The arm expanded before Flores even made it to the dugout. At least since then, the news has been positive.
“When I came in, they did the test to indicate if it was broken — if I shrieked or something — and I passed,” Flores said. “It basically feels like a monkey bump, times 100. But it got a lot of meat.”
Flores signed a Minor League contract with the Rockies before last spring. He was coming off shoulder surgery, however, and spent most of last season at Triple-A Colorado Springs. Flores pitched well enough last September (0-1, 4.91 ERA in 10 appearances) to earn a new, one-year contract worth $650,000.
This spring, Flores has no record and a 3.86 ERA in five appearances.
“It is noticeably different the way the ball is coming out of his hand versus where we were at with him at this point in time a year ago in the spring, not even close,” Rockies manager Jim Tracy said. “That’s how much better he is.”
The Rockies are playing at Hi Corbett Field and at Tucson Electric Park, against the D-backs in both games.
Here is the lineup fro the game at Hi Corbett:
Eric Young Jr., 2B
Clint Barmes, SS
Carlos Gonzalez, CF
Miguel Olivo, C
Melvin Mora, 3B
Michael Paulk, 1B
Cole Garner, RF
Jay Payton, LF
Aaron Cook, RHP
Here’s the rest of the pitching: RHP Samuel Deduno, LHP Christian Friedrich, RHP Manuel Corpas, LHP Randy Flores.
Here is the lineup for the game at TEP
Dexter Fowler, CF
Omar Quintanilla, 2B
Seth Smith, LF
Ryan Spilborghs, RF
Ian Stewart, 3B
Chris Iannetta, C
Hector Gomez, SS
Jeff Kindel, 1B
Franklin Morales, LHP
Here is the rest of the pitching schedule: RHP Juan Nicasio, RHP Andrew Graham, RHP Juan Rincon, RHP Justin Speier, LHP Matt Reynolds.
Rockies left-handed reliever Randy Flores went 0-0 with a 5.63 ERA in 16 games with the Rockies from May 16 to July 4, before the club sent him down to Triple-A Colorado Springs. Flores, remember, ended last season with shoulder surgery while with the Cardinals. But he said he had no idea how far he was from top form when he was.
“I don’t know how everyone else is wired, but each day that I was throwing, I was telling myself that I was ready, and I’d work and do the best I can that day,” Flores said. “In hindsight, you could see the steps and the gradual progress. It’s been a bunch of baby steps that have allowed me to progress to where I am now.”
Flores posted a 2.35 ERA after being sent down. By August, he was back to top form.
“Part of it is the muscle memory of removing bad habits leading up to injury, and afterward,” he said. “There was progress made over this last month.”
Now he’s a needed piece of the Rockies’ puzzle.
Flores has pitched big games before. He appeared in the postseason with the Cardinals in 2005 and 2006, and posted a 1.00 ERA in 12 relief outings. With Franklin Morales being the only other lefty in the bullpen, it figures that Flores will be called upon at crucial times.

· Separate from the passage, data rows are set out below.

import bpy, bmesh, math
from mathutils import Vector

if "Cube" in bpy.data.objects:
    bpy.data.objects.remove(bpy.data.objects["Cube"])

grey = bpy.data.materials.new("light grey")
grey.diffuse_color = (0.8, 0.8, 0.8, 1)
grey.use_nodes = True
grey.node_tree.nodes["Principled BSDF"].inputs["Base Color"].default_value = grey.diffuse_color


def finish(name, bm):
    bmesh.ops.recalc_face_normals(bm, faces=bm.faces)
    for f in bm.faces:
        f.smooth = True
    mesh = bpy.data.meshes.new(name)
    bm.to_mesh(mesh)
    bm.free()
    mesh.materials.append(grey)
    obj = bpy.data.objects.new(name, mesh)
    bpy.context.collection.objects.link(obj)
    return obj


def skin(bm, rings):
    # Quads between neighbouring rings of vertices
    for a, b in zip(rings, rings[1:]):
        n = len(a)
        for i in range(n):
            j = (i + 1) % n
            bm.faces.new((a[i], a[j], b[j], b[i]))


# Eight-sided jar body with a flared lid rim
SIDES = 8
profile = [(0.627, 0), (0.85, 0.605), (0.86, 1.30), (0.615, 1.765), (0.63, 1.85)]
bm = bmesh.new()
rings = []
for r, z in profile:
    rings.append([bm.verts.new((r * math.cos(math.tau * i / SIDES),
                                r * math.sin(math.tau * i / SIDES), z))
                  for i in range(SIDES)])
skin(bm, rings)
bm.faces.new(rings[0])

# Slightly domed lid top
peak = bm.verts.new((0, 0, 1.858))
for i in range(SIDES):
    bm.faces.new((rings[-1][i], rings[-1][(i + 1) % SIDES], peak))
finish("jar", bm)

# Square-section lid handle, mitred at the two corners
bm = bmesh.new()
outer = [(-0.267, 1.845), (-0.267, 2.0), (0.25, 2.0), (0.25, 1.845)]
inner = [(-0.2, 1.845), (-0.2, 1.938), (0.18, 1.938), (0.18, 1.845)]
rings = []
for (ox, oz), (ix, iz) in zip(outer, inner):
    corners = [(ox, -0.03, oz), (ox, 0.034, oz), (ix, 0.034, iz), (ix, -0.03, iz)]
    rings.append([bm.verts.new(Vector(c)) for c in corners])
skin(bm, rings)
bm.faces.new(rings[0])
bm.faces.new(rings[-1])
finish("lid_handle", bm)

“I do have some history of pitching in some of those situations, and I look forward to getting one out or pitching four innings, whatever this club needs,” Flores said.

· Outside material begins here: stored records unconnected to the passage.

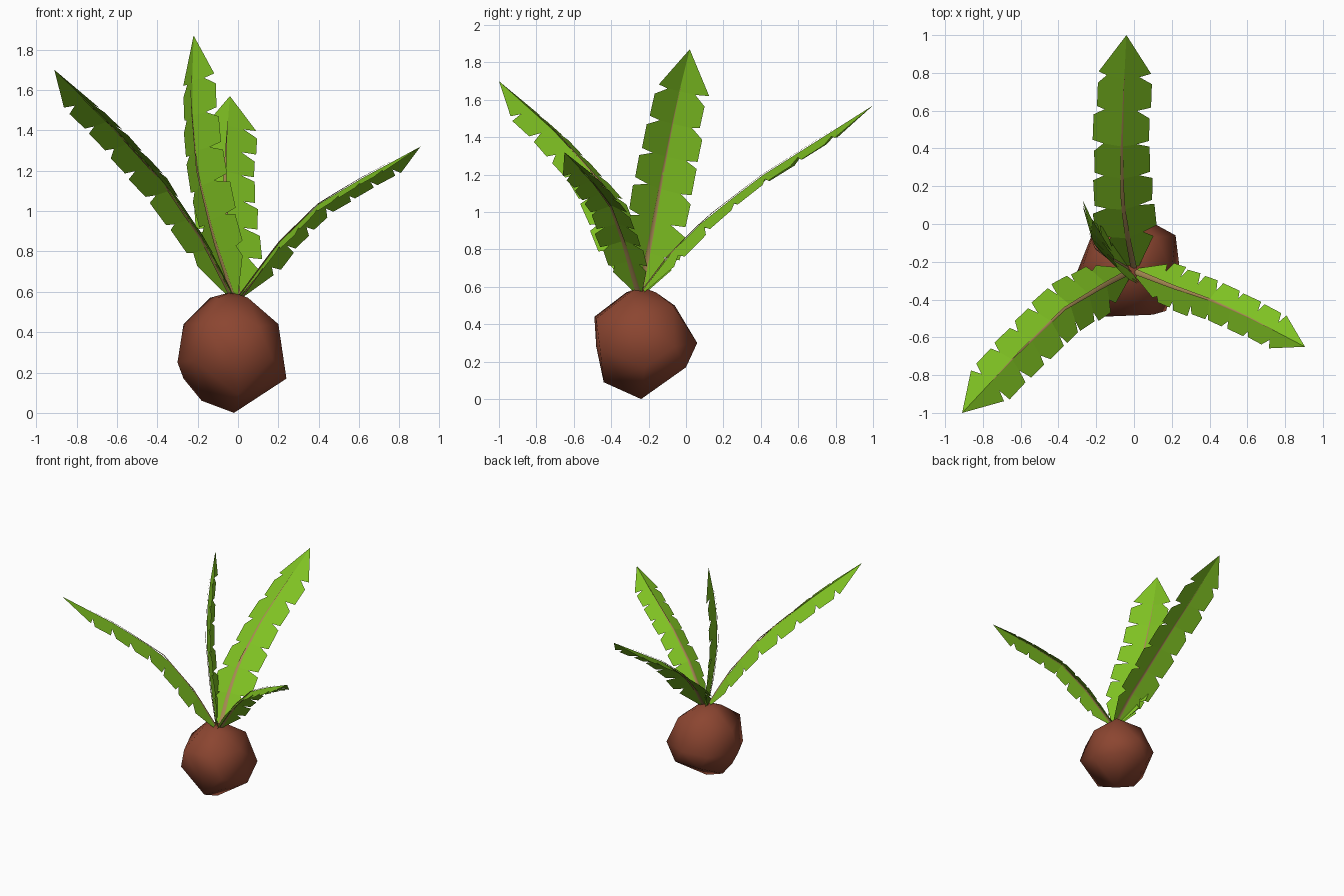
import bpy, bmesh, math, random
from mathutils import Vector

if "Cube" in bpy.data.objects:
    bpy.data.objects.remove(bpy.data.objects["Cube"])

random.seed(4)


def material(name, rgb):
    m = bpy.data.materials.new(name)
    m.diffuse_color = (*rgb, 1)
    m.use_nodes = True
    m.node_tree.nodes["Principled BSDF"].inputs["Base Color"].default_value = m.diffuse_color
    return m


GREEN = material("leaf green", (0.21, 0.53, 0.016))
TAN = material("rib tan", (0.38, 0.25, 0.085))
BROWN = material("bulb brown", (0.26, 0.06, 0.03))


def finish(bm, name, mat, smooth=False):
    me = bpy.data.meshes.new(name)
    bm.to_mesh(me)
    bm.free()
    me.materials.append(mat)
    for p in me.polygons:
        p.use_smooth = smooth
    ob = bpy.data.objects.new(name, me)
    bpy.context.collection.objects.link(ob)
    return ob


def sample(path, u):
    """Point at fraction u of the path's length."""
    lens = [(b - a).length for a, b in zip(path, path[1:])]
    d = u * sum(lens)
    for i, l in enumerate(lens):
        if d <= l or i == len(lens) - 1:
            return path[i].lerp(path[i + 1], min(d / l, 1))
        d -= l


def leaf(name, pts, width, top, n=7, droop=25):
    path = [Vector(p) for p in pts]
    c, s = math.cos(math.radians(droop)), math.sin(math.radians(droop))

    def frame(u):
        t = (sample(path, min(u + .06, 1)) - sample(path, max(u - .06, 0))).normalized()
        side = t.cross(Vector(top)).normalized()
        return side, side.cross(t)

    def half_width(u):
        return width * min(1, 0.16 + u * 5, 1.12 - 0.3 * u)

    def edge(u, f, sgn):
        side, up = frame(u)
        return sample(path, u) + (side * sgn * c - up * s) * half_width(u) * f

    # blade: two drooping halves, each cut into teeth by notches
    bm = bmesh.new()
    us = [0] + [0.17 + 0.66 * i / (n - 2) for i in range(n - 1)] + [1]
    rib = [bm.verts.new(sample(path, u)) for u in us]
    for sgn in (1, -1):
        notch = [bm.verts.new(edge(u, 1 if i == 0 else random.uniform(.5, .7), sgn))
                 for i, u in enumerate(us[:-1])]
        for i in range(n):
            step = us[i + 1] - us[i]
            f = random.uniform(.95, 1.08)
            lo = bm.verts.new(edge(us[i] + step * .05, f * .97, sgn)) if i else None
            if i == n - 1:
                loop = [rib[i], notch[i], lo, rib[i + 1]]
            else:
                hi = bm.verts.new(edge(us[i + 1] - step * random.uniform(.12, .28), f, sgn))
                loop = [rib[i], notch[i]] + ([lo] if lo else []) + [hi, notch[i + 1], rib[i + 1]]
            bm.faces.new(loop if sgn > 0 else loop[::-1])
    finish(bm, name, GREEN)

    # rib: tapering strip along the fold, on both faces of the blade
    bm = bmesh.new()
    for off in (.006, -.006):
        rows = []
        for k in range(13):
            u = k / 12 * .85
            side, up = frame(u)
            r = 0.017 * (1 - u * 1.12)
            p = sample(path, u) + up * off
            rows.append([bm.verts.new(p + (side * q * c - up * abs(q) * s) * r)
                         for q in (1, 0, -1)])
        for a, b in zip(rows, rows[1:]):
            for j in (0, 1):
                f = [a[j], a[j + 1], b[j + 1], b[j]]
                bm.faces.new(f[::-1] if off > 0 else f)
    bm.normal_update()
    for f in bm.faces:                      # face away from the blade
        mid = f.calc_center_median()
        u = min((k / 40 for k in range(41)), key=lambda v: (sample(path, v) - mid).length)
        if f.normal.dot(frame(u)[1]) * (1 if f.index < 0 or list(bm.faces).index(f) < 24 else -1) < 0:
            f.normal_flip()
    finish(bm, name + "_rib", TAN, True)


# four leaves
leaf("back_leaf", [(0, -.24, .57), (-.03, -.09, .77), (-.06, .1, .96), (-.065, .4, 1.19),
                   (-.055, .7, 1.38), (-.04, 1, 1.57)], .165, (0, 0, 1), 7, 16)
leaf("front_left_leaf", [(-.02, -.25, .57), (-.17, -.33, .86), (-.37, -.45, 1.15),
                         (-.62, -.69, 1.42), (-.91, -1, 1.70)], .155, (0, 0, 1), 8, 22)
leaf("right_leaf", [(0, -.25, .57), (.2, -.33, .84), (.4, -.40, 1.035),
                    (.6, -.49, 1.155), (.905, -.65, 1.32)], .125, (0, 0, 1), 8)
leaf("upright_leaf", [(-.02, -.25, .57), (-.12, -.19, .87), (-.2, -.13, 1.2),
                      (-.23, -.06, 1.55), (-.22, .02, 1.87)], .185, (-.85, -.47, .1), 7, 14)

# bulb: faceted lump made as a convex hull
bulb = [(-.03, -.24, .6), (-.14, -.2, .57), (.05, -.3, .57), (.02, -.16, .57), (-.1, -.32, .57),
        (-.27, -.22, .44), (-.15, -.49, .44), (.1, -.48, .43), (.2, -.25, .44), (.12, -.07, .5),
        (-.12, -.06, .5), (-.3, -.25, .25), (0, .06, .3), (-.2, 0, .28), (.22, -.06, .28),
        (.17, -.46, .27), (-.22, -.43, .26), (0, -.48, .28), (.24, -.22, .17), (-.27, -.22, .17),
        (-.18, -.22, .06), (0, -.44, .09), (.1, .0, .17), (-.13, 0, .17), (-.02, -.24, 0)]
bm = bmesh.new()
for p in bulb:
    bm.verts.new(p)
bmesh.ops.convex_hull(bm, input=bm.verts)
bmesh.ops.recalc_face_normals(bm, faces=bm.faces)
finish(bm, "bulb", BROWN, True)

— Third baseman Ian Stewart missed Tuesday night’s 8-3 victory over the Mets to be with his wife, Susan, for the birth of the couple’s first child, a girl, Ellsi Gray Stewart. She was born Tuesday at 4:25 p.m. and measured 7.5 pounds and 20 inches. Stewart was back in teh Rockies’ lineup Wednesday.